Each line below from the "bpy.ops.object.shade_smooth_by_angle(angle=radians(25))" line through the "profile], (1.8, 0, 0))" line, those two included, must be restated word for word; the pictures must not be.
▼
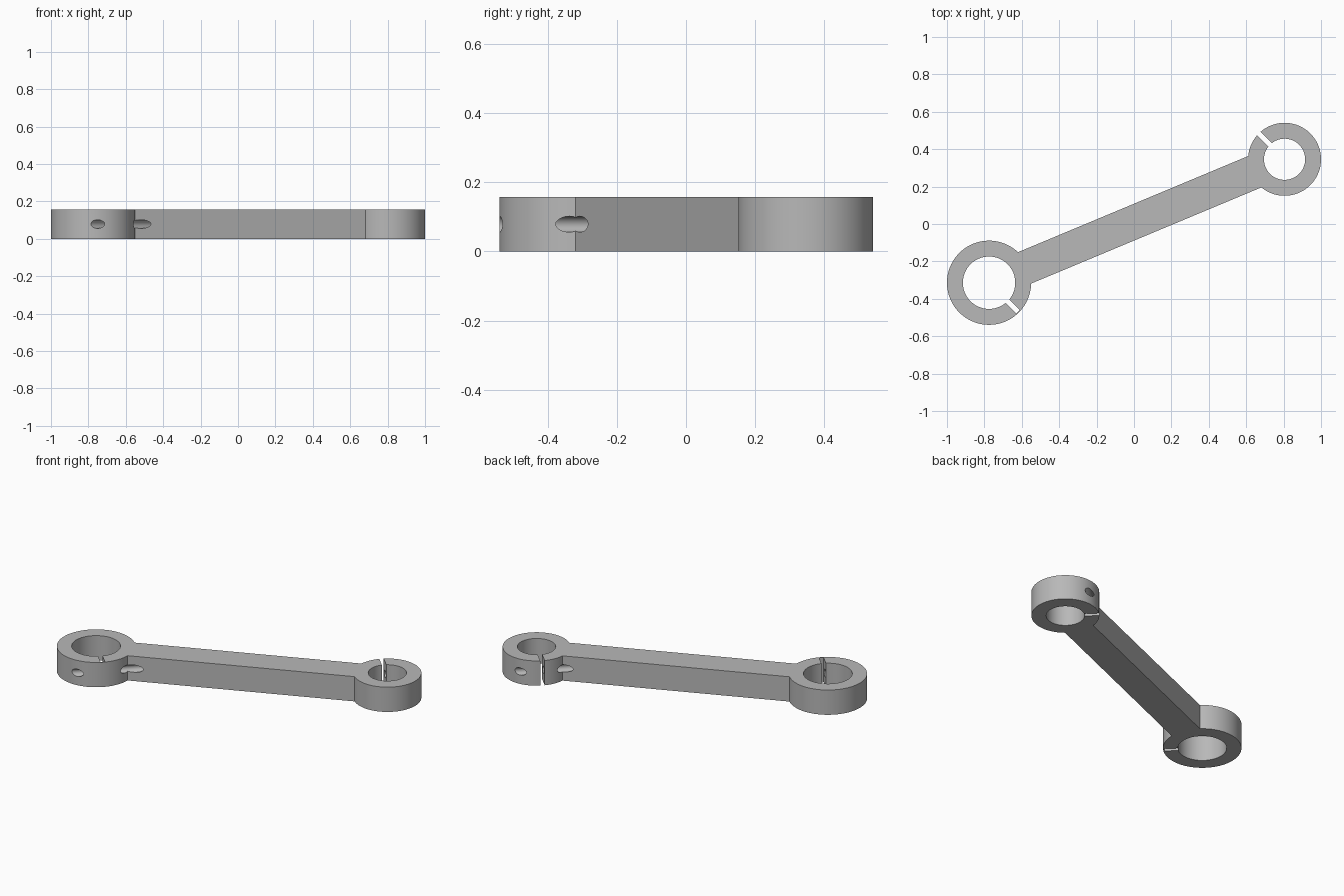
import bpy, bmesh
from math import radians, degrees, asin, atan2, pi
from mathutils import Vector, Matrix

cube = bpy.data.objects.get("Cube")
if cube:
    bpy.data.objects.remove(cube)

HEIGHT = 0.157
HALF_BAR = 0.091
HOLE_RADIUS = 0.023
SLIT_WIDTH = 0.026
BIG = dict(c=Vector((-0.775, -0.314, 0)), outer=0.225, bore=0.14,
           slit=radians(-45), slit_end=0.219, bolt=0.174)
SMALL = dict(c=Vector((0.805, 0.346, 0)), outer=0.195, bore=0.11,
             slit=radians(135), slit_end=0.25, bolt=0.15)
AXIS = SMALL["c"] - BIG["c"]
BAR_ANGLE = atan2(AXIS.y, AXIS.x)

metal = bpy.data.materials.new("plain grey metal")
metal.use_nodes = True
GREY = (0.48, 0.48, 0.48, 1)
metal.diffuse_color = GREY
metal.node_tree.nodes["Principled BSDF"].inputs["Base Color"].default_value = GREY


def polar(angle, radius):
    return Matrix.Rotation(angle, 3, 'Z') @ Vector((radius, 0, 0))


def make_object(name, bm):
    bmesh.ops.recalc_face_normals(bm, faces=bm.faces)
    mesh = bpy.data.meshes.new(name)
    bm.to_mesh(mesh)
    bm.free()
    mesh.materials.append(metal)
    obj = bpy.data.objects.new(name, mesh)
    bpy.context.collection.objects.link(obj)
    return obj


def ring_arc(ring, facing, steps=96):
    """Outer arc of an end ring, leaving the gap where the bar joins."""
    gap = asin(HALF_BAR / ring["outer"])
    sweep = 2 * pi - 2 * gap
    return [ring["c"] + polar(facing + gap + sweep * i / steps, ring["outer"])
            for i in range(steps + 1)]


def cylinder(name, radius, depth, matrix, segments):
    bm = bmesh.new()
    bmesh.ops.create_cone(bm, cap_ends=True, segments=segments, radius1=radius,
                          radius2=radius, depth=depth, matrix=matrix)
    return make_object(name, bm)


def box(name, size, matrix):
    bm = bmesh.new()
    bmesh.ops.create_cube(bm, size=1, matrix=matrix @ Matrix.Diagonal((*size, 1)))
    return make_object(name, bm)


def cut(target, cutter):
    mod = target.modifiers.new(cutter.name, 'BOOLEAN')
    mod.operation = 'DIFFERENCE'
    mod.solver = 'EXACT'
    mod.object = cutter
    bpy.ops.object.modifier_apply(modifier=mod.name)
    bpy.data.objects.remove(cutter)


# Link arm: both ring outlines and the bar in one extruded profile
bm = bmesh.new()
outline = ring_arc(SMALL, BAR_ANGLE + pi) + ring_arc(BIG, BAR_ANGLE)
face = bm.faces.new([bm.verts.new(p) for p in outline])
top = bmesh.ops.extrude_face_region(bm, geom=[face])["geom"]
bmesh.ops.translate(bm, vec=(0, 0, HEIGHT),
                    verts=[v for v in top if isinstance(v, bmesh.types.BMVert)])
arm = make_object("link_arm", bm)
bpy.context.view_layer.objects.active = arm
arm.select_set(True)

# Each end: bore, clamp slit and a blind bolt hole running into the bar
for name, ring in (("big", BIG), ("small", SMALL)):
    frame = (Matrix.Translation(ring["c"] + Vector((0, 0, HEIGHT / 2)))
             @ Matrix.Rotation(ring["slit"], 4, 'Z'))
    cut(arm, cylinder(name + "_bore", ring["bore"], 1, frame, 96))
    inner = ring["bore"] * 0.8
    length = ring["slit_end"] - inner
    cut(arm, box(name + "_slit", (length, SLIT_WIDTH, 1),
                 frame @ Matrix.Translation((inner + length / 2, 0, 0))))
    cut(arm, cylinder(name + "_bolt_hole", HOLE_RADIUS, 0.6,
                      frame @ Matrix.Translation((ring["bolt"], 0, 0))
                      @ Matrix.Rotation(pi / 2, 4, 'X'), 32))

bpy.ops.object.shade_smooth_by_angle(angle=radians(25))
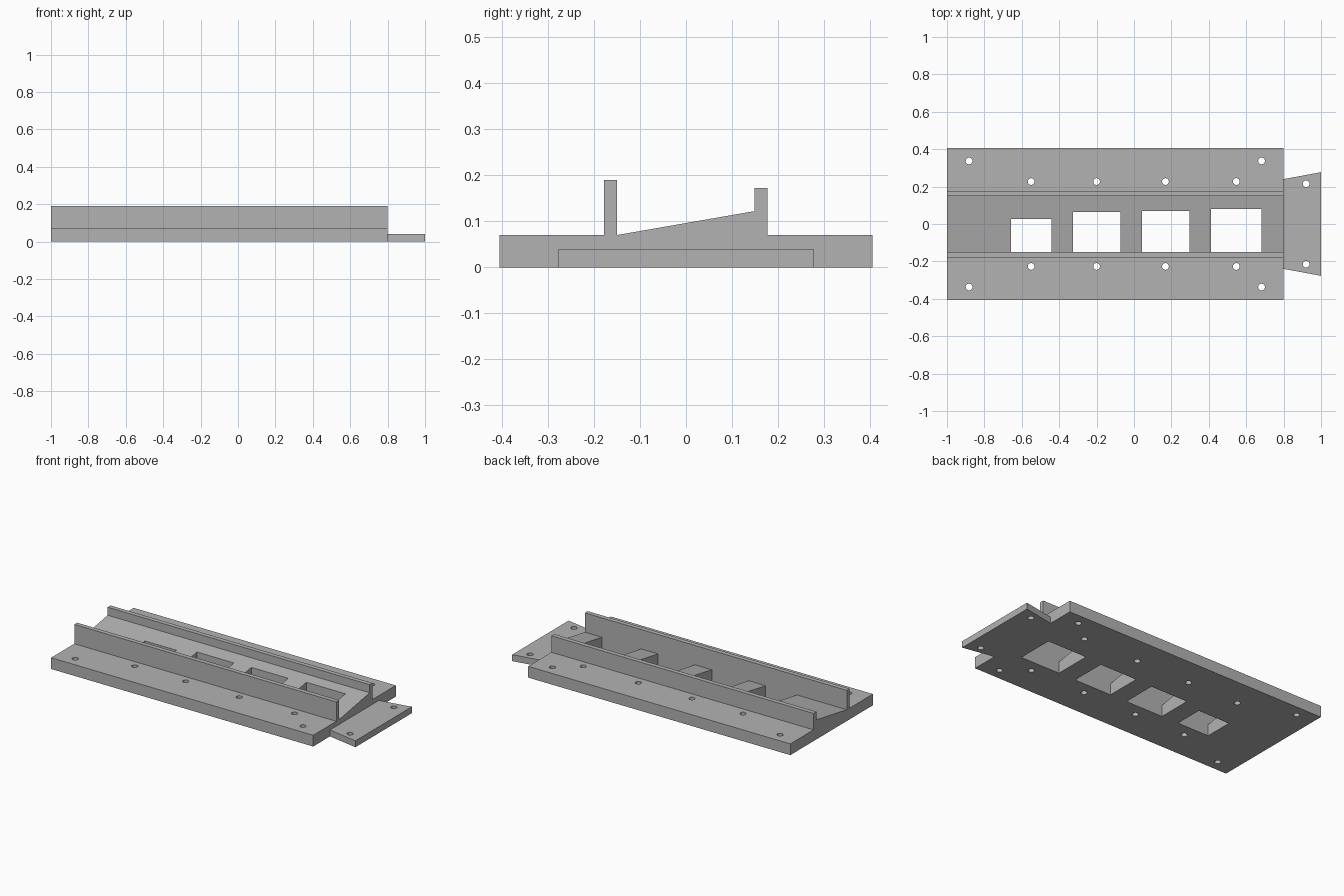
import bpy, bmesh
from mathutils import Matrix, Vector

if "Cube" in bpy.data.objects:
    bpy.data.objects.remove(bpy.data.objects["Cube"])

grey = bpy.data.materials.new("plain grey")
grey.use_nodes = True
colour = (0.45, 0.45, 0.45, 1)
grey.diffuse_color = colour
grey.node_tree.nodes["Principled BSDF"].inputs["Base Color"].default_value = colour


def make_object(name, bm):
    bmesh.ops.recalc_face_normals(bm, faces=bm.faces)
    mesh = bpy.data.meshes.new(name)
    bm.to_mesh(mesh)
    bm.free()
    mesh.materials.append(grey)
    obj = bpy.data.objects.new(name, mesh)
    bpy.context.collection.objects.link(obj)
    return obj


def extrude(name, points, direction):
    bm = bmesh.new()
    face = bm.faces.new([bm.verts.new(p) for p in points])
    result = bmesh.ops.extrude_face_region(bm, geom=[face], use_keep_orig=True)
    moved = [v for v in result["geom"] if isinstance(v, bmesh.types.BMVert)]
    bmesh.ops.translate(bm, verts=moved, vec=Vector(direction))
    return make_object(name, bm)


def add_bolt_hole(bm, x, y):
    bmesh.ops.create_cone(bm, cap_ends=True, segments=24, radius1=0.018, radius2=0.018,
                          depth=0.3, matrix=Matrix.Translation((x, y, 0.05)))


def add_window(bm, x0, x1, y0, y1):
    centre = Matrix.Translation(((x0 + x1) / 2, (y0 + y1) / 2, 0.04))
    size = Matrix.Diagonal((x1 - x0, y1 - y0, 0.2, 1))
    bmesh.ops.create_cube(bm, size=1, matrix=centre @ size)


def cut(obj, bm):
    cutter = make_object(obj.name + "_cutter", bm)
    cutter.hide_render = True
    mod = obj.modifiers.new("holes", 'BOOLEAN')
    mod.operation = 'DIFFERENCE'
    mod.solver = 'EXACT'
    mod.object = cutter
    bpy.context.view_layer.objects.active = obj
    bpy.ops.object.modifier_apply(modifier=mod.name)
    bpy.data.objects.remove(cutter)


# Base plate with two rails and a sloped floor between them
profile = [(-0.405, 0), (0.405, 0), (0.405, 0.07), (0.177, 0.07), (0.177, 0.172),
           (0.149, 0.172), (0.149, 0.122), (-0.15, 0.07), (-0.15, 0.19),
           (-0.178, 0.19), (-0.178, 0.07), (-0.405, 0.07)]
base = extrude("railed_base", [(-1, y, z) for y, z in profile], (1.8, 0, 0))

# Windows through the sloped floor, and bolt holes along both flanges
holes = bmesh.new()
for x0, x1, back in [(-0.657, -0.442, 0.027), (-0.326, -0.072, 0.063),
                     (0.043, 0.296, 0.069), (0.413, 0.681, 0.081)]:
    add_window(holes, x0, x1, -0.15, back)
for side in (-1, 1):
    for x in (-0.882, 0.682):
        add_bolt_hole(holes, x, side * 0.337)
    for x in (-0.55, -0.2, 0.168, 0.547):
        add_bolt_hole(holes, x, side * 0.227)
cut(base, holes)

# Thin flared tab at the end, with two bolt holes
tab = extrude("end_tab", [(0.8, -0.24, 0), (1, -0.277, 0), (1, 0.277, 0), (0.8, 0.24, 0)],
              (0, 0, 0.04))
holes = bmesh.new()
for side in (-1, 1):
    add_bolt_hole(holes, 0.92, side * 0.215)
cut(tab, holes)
▲
Result:
bpy.ops.object.shade_smooth_by_angle(angle=radians(25))
import bpy, bmesh
from mathutils import Matrix, Vector

if "Cube" in bpy.data.objects:
    bpy.data.objects.remove(bpy.data.objects["Cube"])

grey = bpy.data.materials.new("plain grey")
grey.use_nodes = True
colour = (0.45, 0.45, 0.45, 1)
grey.diffuse_color = colour
grey.node_tree.nodes["Principled BSDF"].inputs["Base Color"].default_value = colour


def make_object(name, bm):
    bmesh.ops.recalc_face_normals(bm, faces=bm.faces)
    mesh = bpy.data.meshes.new(name)
    bm.to_mesh(mesh)
    bm.free()
    mesh.materials.append(grey)
    obj = bpy.data.objects.new(name, mesh)
    bpy.context.collection.objects.link(obj)
    return obj


def extrude(name, points, direction):
    bm = bmesh.new()
    face = bm.faces.new([bm.verts.new(p) for p in points])
    result = bmesh.ops.extrude_face_region(bm, geom=[face], use_keep_orig=True)
    moved = [v for v in result["geom"] if isinstance(v, bmesh.types.BMVert)]
    bmesh.ops.translate(bm, verts=moved, vec=Vector(direction))
    return make_object(name, bm)


def add_bolt_hole(bm, x, y):
    bmesh.ops.create_cone(bm, cap_ends=True, segments=24, radius1=0.018, radius2=0.018,
                          depth=0.3, matrix=Matrix.Translation((x, y, 0.05)))


def add_window(bm, x0, x1, y0, y1):
    centre = Matrix.Translation(((x0 + x1) / 2, (y0 + y1) / 2, 0.04))
    size = Matrix.Diagonal((x1 - x0, y1 - y0, 0.2, 1))
    bmesh.ops.create_cube(bm, size=1, matrix=centre @ size)


def cut(obj, bm):
    cutter = make_object(obj.name + "_cutter", bm)
    cutter.hide_render = True
    mod = obj.modifiers.new("holes", 'BOOLEAN')
    mod.operation = 'DIFFERENCE'
    mod.solver = 'EXACT'
    mod.object = cutter
    bpy.context.view_layer.objects.active = obj
    bpy.ops.object.modifier_apply(modifier=mod.name)
    bpy.data.objects.remove(cutter)


# Base plate with two rails and a sloped floor between them
profile = [(-0.405, 0), (0.405, 0), (0.405, 0.07), (0.177, 0.07), (0.177, 0.172),
           (0.149, 0.172), (0.149, 0.122), (-0.15, 0.07), (-0.15, 0.19),
           (-0.178, 0.19), (-0.178, 0.07), (-0.405, 0.07)]
base = extrude("railed_base", [(-1, y, z) for y, z in profile], (1.8, 0, 0))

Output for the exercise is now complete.